A Caltech Library Service

Finite-frequency effects in global surface-wave tomography

Zhou, Ying and Dahlen, F. A. and Nolet, Guust and Laske, Gabi (2005) Finite-frequency effects in global surface-wave tomography. Geophysical Journal International, 163 (3). pp. 1087-1111. ISSN 0956-540X.

[img] PDF - Published Version
See Usage Policy.


Use this Persistent URL to link to this item:


We compare traditional ray-theoretical surface-wave tomography with finite-frequency tomography, using 3-D Born sensitivity kernels for long-period, fundamental-mode dispersion measurements. The 3-D kernels preserve sidelobes beyond the first Fresnel zone, and fully account for the directional dependence of surface-wave scattering, and the effects of time-domain tapering and seismic source radiation. Tomographic inversions of Love and Rayleigh phase-delay measurements and synthetic checkerboard tests show that (1) small-scale S-wave velocity anomalies are better resolved using finite-frequency sensitivity kernels, especially in the lowermost upper mantle; (2) the resulting upper-mantle heterogeneities are generally stronger in amplitude than those recovered using ray theory and (3) finite-frequency tomographic models fit long-period dispersion data better than ray-theoretical models of comparable roughness. We also examine the reliability of 2-D, phase-velocity sensitivity kernels in global surface-wave tomography, and show that phase-velocity kernels based upon a forward-scattering approximation or previously adopted geometrical simplifications do not reliably account for finite-frequency wave-propagation effects. 3-D sensitivity kernels with full consideration of directional-dependent seismic scattering are the preferred method of inverting long-period dispersion data. Finally, we derive 2-D boundary sensitivity kernels for lateral variations in crustal thickness, and show that finite-frequency crustal effects are not negligible in long-period surface-wave dispersion studies, especially for paths along continent-ocean boundaries. Unfortunately, we also show that, in global studies, linear perturbation theory is not sufficiently accurate to make reliable crustal corrections, due to the large difference in thickness between oceanic and continental crust.
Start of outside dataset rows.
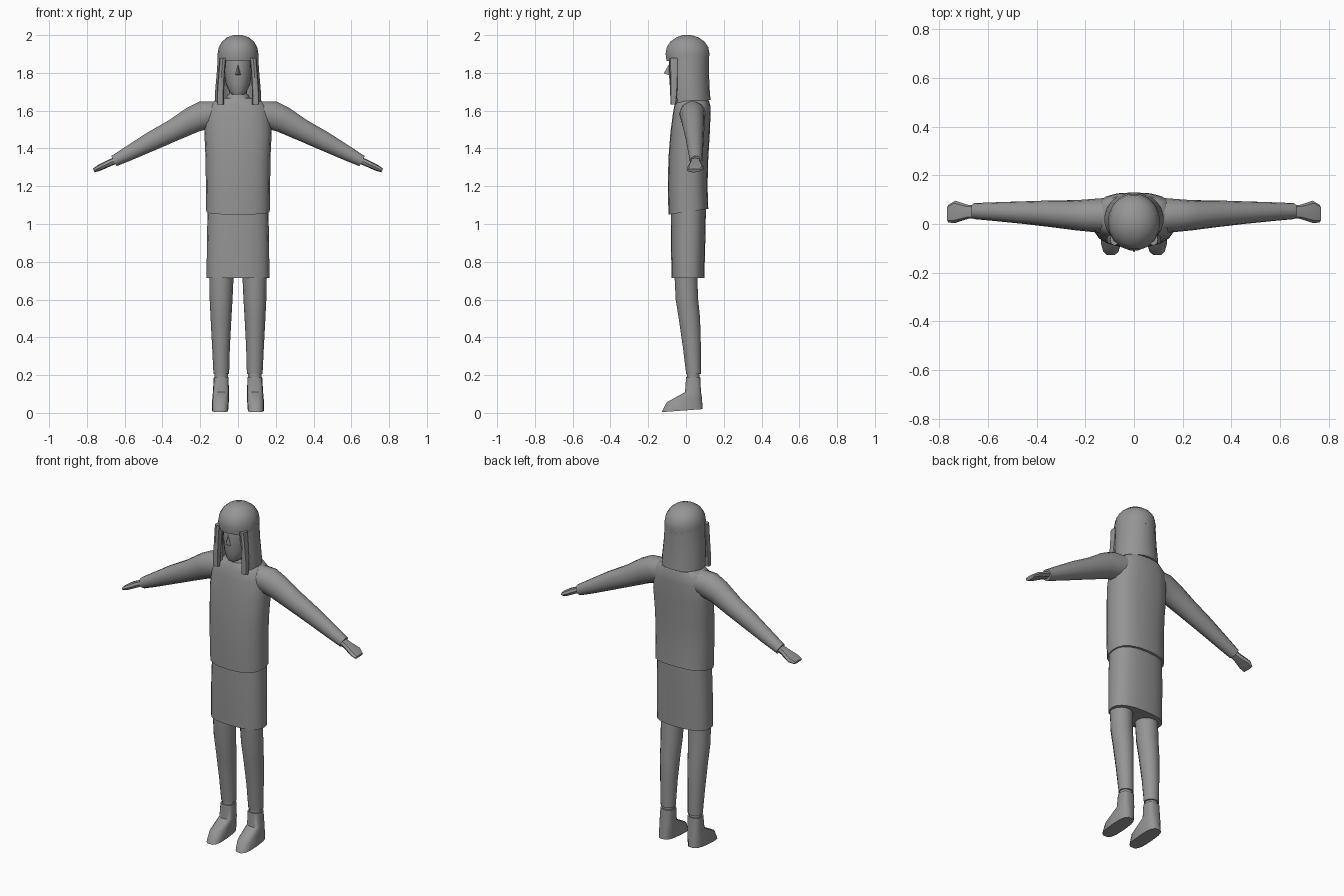
import bpy, bmesh, math
from mathutils import Vector

grey = bpy.data.materials.new("plain grey")
grey.diffuse_color = (0.3, 0.3, 0.3, 1)


def finish(name, bm, mirror=False, angle=40):
    bmesh.ops.recalc_face_normals(bm, faces=bm.faces)
    me = bpy.data.meshes.new(name)
    bm.to_mesh(me)
    bm.free()
    me.materials.append(grey)
    ob = bpy.data.objects.new(name, me)
    bpy.context.collection.objects.link(ob)
    bpy.ops.object.select_all(action='DESELECT')
    ob.select_set(True)
    bpy.context.view_layer.objects.active = ob
    bpy.ops.object.shade_smooth_by_angle(angle=math.radians(angle))
    if mirror:
        ob.modifiers.new("mirror", 'MIRROR')
    return ob


def loft(name, rings, mirror=False, angle=40):
    """Skin a list of closed point rings and cap both ends."""
    bm = bmesh.new()
    vs = [[bm.verts.new(p) for p in r] for r in rings]
    n = len(vs[0])
    for a, b in zip(vs, vs[1:]):
        for i in range(n):
            j = (i + 1) % n
            bm.faces.new((a[i], a[j], b[j], b[i]))
    bm.faces.new(vs[0])
    bm.faces.new(vs[-1])
    return finish(name, bm, mirror, angle)


def ring(c, u, v, n=16, e=2.0):
    """Superellipse around c with half axes u and v."""
    c, u, v = Vector(c), Vector(u), Vector(v)
    pts = []
    for i in range(n):
        a = 2 * math.pi * i / n
        ca, sa = math.cos(a), math.sin(a)
        pts.append(c + u * math.copysign(abs(ca) ** (2 / e), ca)
                   + v * math.copysign(abs(sa) ** (2 / e), sa))
    return pts


def level(z, x0, x1, y0, y1, n=16, e=2.0, tilt=0.0):
    """Ring at height z inside an x/y box; tilt raises the back."""
    return ring((x0 / 2 + x1 / 2, y0 / 2 + y1 / 2, z),
                ((x1 - x0) / 2, 0, 0), (0, (y1 - y0) / 2, tilt), n, e)


def stack(name, rows, mirror=False, n=16, e=2.0, angle=40):
    return loft(name, [level(*r[:5], n, e, *r[5:]) for r in rows], mirror, angle)


# Sweater body: z, x0, x1, y0, y1, tilt
stack("sweater", [
    (1.065, -.168, .168, -.093, .118, .015),
    (1.20, -.17, .17, -.096, .114),
    (1.35, -.172, .172, -.093, .118),
    (1.48, -.178, .178, -.083, .126),
    (1.58, -.172, .172, -.070, .130),
    (1.625, -.155, .155, -.062, .129),
    (1.652, -.125, .125, -.052, .122),
    (1.668, -.07, .07, -.045, .09)], n=20, e=2.5)

# Skirt
stack("skirt", [
    (.713, -.166, .166, -.076, .097),
    (.90, -.165, .165, -.080, .102),
    (1.10, -.160, .160, -.078, .106)], n=20, e=2.5)

# Sleeves: x, y, z, half depth, half thickness, running along the arm
sleeve = [(.08, .035, 1.585, .075, .075), (.17, .035, 1.578, .068, .080),
          (.24, .036, 1.552, .062, .072), (.34, .042, 1.497, .055, .060),
          (.46, .047, 1.437, .046, .052), (.58, .051, 1.373, .038, .040),
          (.657, .053, 1.333, .033, .031)]
loft("sleeves", [ring((x, y, z), (0, dy, 0), (.45 * t, 0, .89 * t), 14)
                 for x, y, z, dy, t in sleeve], True)

# Hands: flat mitts widening towards the fingers
hand = [(.64, .050, 1.341, .026, .018), (.68, .050, 1.323, .028, .018),
        (.735, .050, 1.297, .046, .016), (.764, .042, 1.283, .036, .011)]
loft("hands", [ring((x, y, z), (0, dy, 0), (.45 * t, 0, .89 * t), 8, 2.6)
               for x, y, z, dy, t in hand], True)

# Trouser legs
stack("legs", [
    (.205, .047, .130, .000, .080),
    (.35, .043, .137, -.018, .080),
    (.50, .035, .145, -.040, .076),
    (.60, .029, .150, -.056, .066),
    (.80, .020, .154, -.066, .058)], True, 14)

# Ankles
stack("ankles", [(.16, .054, .124, .004, .072),
                 (.23, .054, .124, .004, .072)], True, 12)

# Boots: y of the back, y of the front and the two heights of each slice
boot = [(.190, .190, .050, .128, .000, .076),
        (.110, .110, .048, .133, -.006, .080),
        (.055, .080, .048, .137, -.105, .086),
        (.004, .020, .052, .138, -.130, .090)]
loft("boots", [ring((x0 / 2 + x1 / 2, y0 / 2 + y1 / 2, zf / 2 + zb / 2),
                    ((x1 - x0) / 2, 0, 0),
                    (0, (y1 - y0) / 2, (zb - zf) / 2), 14, 3)
               for zf, zb, x0, x1, y0, y1 in boot], True, 45)

# Neck and collar
stack("neck", [(1.62, -.052, .052, -.035, .065),
               (1.75, -.046, .046, -.035, .060)])
stack("collar", [(1.645, -.078, .078, -.052, .095),
                 (1.685, -.054, .054, -.036, .075)])

# Face
stack("head", [
    (1.685, -.030, .030, -.072, -.010),
    (1.70, -.046, .046, -.080, .030),
    (1.74, -.064, .064, -.088, .070),
    (1.80, -.074, .074, -.092, .100),
    (1.88, -.080, .080, -.092, .110),
    (1.95, -.060, .060, -.070, .090)], n=18)

# Nose: small wedge
bm = bmesh.new()
p = [bm.verts.new(c) for c in ((-.017, -.086, 1.787), (.017, -.086, 1.787),
                               (0, -.118, 1.797), (0, -.090, 1.845))]
for f in ((0, 1, 2), (0, 2, 3), (1, 3, 2), (0, 3, 1)):
    bm.faces.new([p[i] for i in f])
finish("nose", bm, angle=20)

# Hair cap with fringe
stack("hair_cap", [
    (1.862, -.107, .107, -.104, .122),
    (1.90, -.108, .108, -.110, .126),
    (1.935, -.102, .102, -.104, .120),
    (1.965, -.085, .085, -.085, .100),
    (1.988, -.058, .058, -.052, .068),
    (2.0, -.022, .022, -.016, .028)], n=18)


# Long hair: a thick shell wrapped round the sides and back
def shell(z, rx, y0, y1, wall, dip=0.0, n=16, gap=52):
    cy, ry = (y0 + y1) / 2, (y1 - y0) / 2
    out, inn = [], []
    for i in range(n + 1):
        a = math.radians(-90 + gap + (360 - 2 * gap) * i / n)
        c, s = math.cos(a), math.sin(a)
        h = z + dip * s
        out.append((rx * c, cy + ry * s, h))
        inn.append(((rx - wall) * c, cy + (ry - wall) * s, h))
    return out + inn[::-1]


loft("long_hair", [
    shell(1.648, .122, -.085, .130, .020, .008),
    shell(1.70, .122, -.090, .126, .022),
    shell(1.79, .114, -.098, .122, .022),
    shell(1.90, .106, -.100, .122, .022)])

# Front locks hanging beside the face
loft("front_locks", [
    level(1.632, .074, .112, -.082, -.052, 8, 2.5),
    level(1.70, .074, .112, -.084, -.045, 8, 2.5),
    level(1.80, .070, .104, -.086, -.040, 8, 2.5),
    level(1.88, .062, .098, -.088, -.040, 8, 2.5)], True)
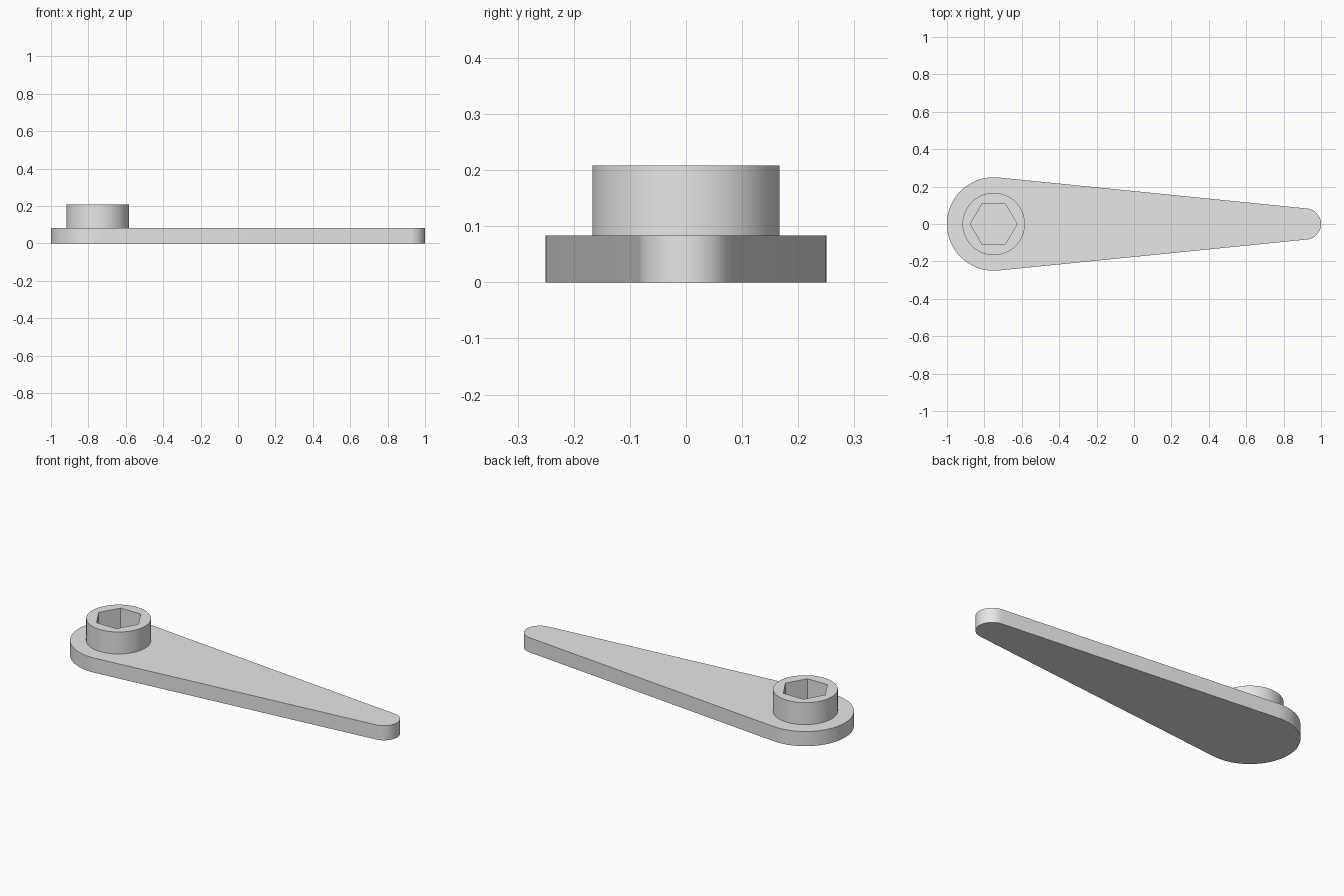
import bpy, bmesh
from math import acos, cos, sin, pi, radians

cube = bpy.data.objects.get("Cube")
if cube:
    bpy.data.objects.remove(cube, do_unlink=True)

HUB_X, HUB_R = -0.75, 0.25
TIP_X, TIP_R = 0.9167, 0.0833
PLATE_TOP, BOSS_TOP = 0.0833, 0.2083

grey = bpy.data.materials.new("light_grey")
grey.use_nodes = True
grey.diffuse_color = (0.8, 0.8, 0.8, 1)
grey.node_tree.nodes["Principled BSDF"].inputs["Base Color"].default_value = (0.8, 0.8, 0.8, 1)


def arc(cx, radius, start, end, steps):
    """Points along an arc centred on the x axis, both ends included."""
    angles = [start + (end - start) * i / steps for i in range(steps + 1)]
    return [(cx + radius * cos(a), radius * sin(a)) for a in angles]


def prism(name, outline, z0, z1):
    """Solid made by extruding a flat outline upwards."""
    bm = bmesh.new()
    base = bm.faces.new([bm.verts.new((x, y, z0)) for x, y in outline])
    top = bmesh.ops.extrude_face_region(bm, geom=[base], use_keep_orig=True)["geom"]
    verts = [v for v in top if isinstance(v, bmesh.types.BMVert)]
    bmesh.ops.translate(bm, verts=verts, vec=(0, 0, z1 - z0))
    bmesh.ops.recalc_face_normals(bm, faces=bm.faces)
    mesh = bpy.data.meshes.new(name)
    bm.to_mesh(mesh)
    bm.free()
    mesh.materials.append(grey)
    obj = bpy.data.objects.new(name, mesh)
    bpy.context.collection.objects.link(obj)
    return obj


def select_only(obj):
    bpy.ops.object.select_all(action="DESELECT")
    obj.select_set(True)
    bpy.context.view_layer.objects.active = obj


# Tapered arm: two round ends joined by their common tangents
tangent = acos((HUB_R - TIP_R) / (TIP_X - HUB_X))
outline = arc(TIP_X, TIP_R, -tangent, tangent, 32)
outline += arc(HUB_X, HUB_R, tangent, 2 * pi - tangent, 64)
arm = prism("lever_arm", outline, 0, PLATE_TOP)

# Round boss, slightly sunk into the arm
boss = prism("round_boss", arc(HUB_X, 0.1667, 0, 2 * pi, 72)[:-1], PLATE_TOP - 0.01, BOSS_TOP)

# Hexagonal socket down to the arm surface
cutter = prism("hex_cutter", arc(HUB_X, 0.125, 0, 2 * pi, 6)[:-1], PLATE_TOP - 0.05, BOSS_TOP + 0.1)
cutter.hide_render = True
cut = boss.modifiers.new("hex_socket", "BOOLEAN")
cut.operation = "DIFFERENCE"
cut.solver = "EXACT"
cut.object = cutter
select_only(boss)
bpy.ops.object.modifier_apply(modifier=cut.name)
bpy.data.objects.remove(cutter, do_unlink=True)

for part in (arm, boss):
    select_only(part)
    bpy.ops.object.shade_smooth_by_angle(angle=radians(30))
Item Type:Article
Related URLs:
URLURL TypeDescription
Additional Information:© 2005 RAS. Accepted 2005 August 8. Received 2005 June 22; in original form 2004 December 30. Published: 01 December 2005. We thank the two reviewers, Jeroen Tromp and Jeannot Trampert, for their thoughtful and constructive comments. We also thank IDA, USGS, GEOSCOPE and IRIS for collecting and distributing seismic data. This research was financially supported by the US National Science Foundation under Grants EAR-0105387 and EAR-0309298. All maps were generated using the Generic Mapping Tools (GMT) (Wessel & Smith 1995).
Group:Seismological Laboratory
Funding AgencyGrant Number
Subject Keywords:Fréchet derivatives, global seismology, sensitivity, surface waves, tomography
Issue or Number:3
Record Number:CaltechAUTHORS:20171205-081910147
Persistent URL:
Official Citation:Ying Zhou, F. A. Dahlen, Guust Nolet, Gabi Laske; Finite-frequency effects in global surface-wave tomography, Geophysical Journal International, Volume 163, Issue 3, 1 December 2005, Pages 1087–1111,
Usage Policy:No commercial reproduction, distribution, display or performance rights in this work are provided.
ID Code:83685
Deposited By: Tony Diaz
Deposited On:13 Dec 2017 05:07
Last Modified:03 Oct 2019 19:09

Repository Staff Only: item control page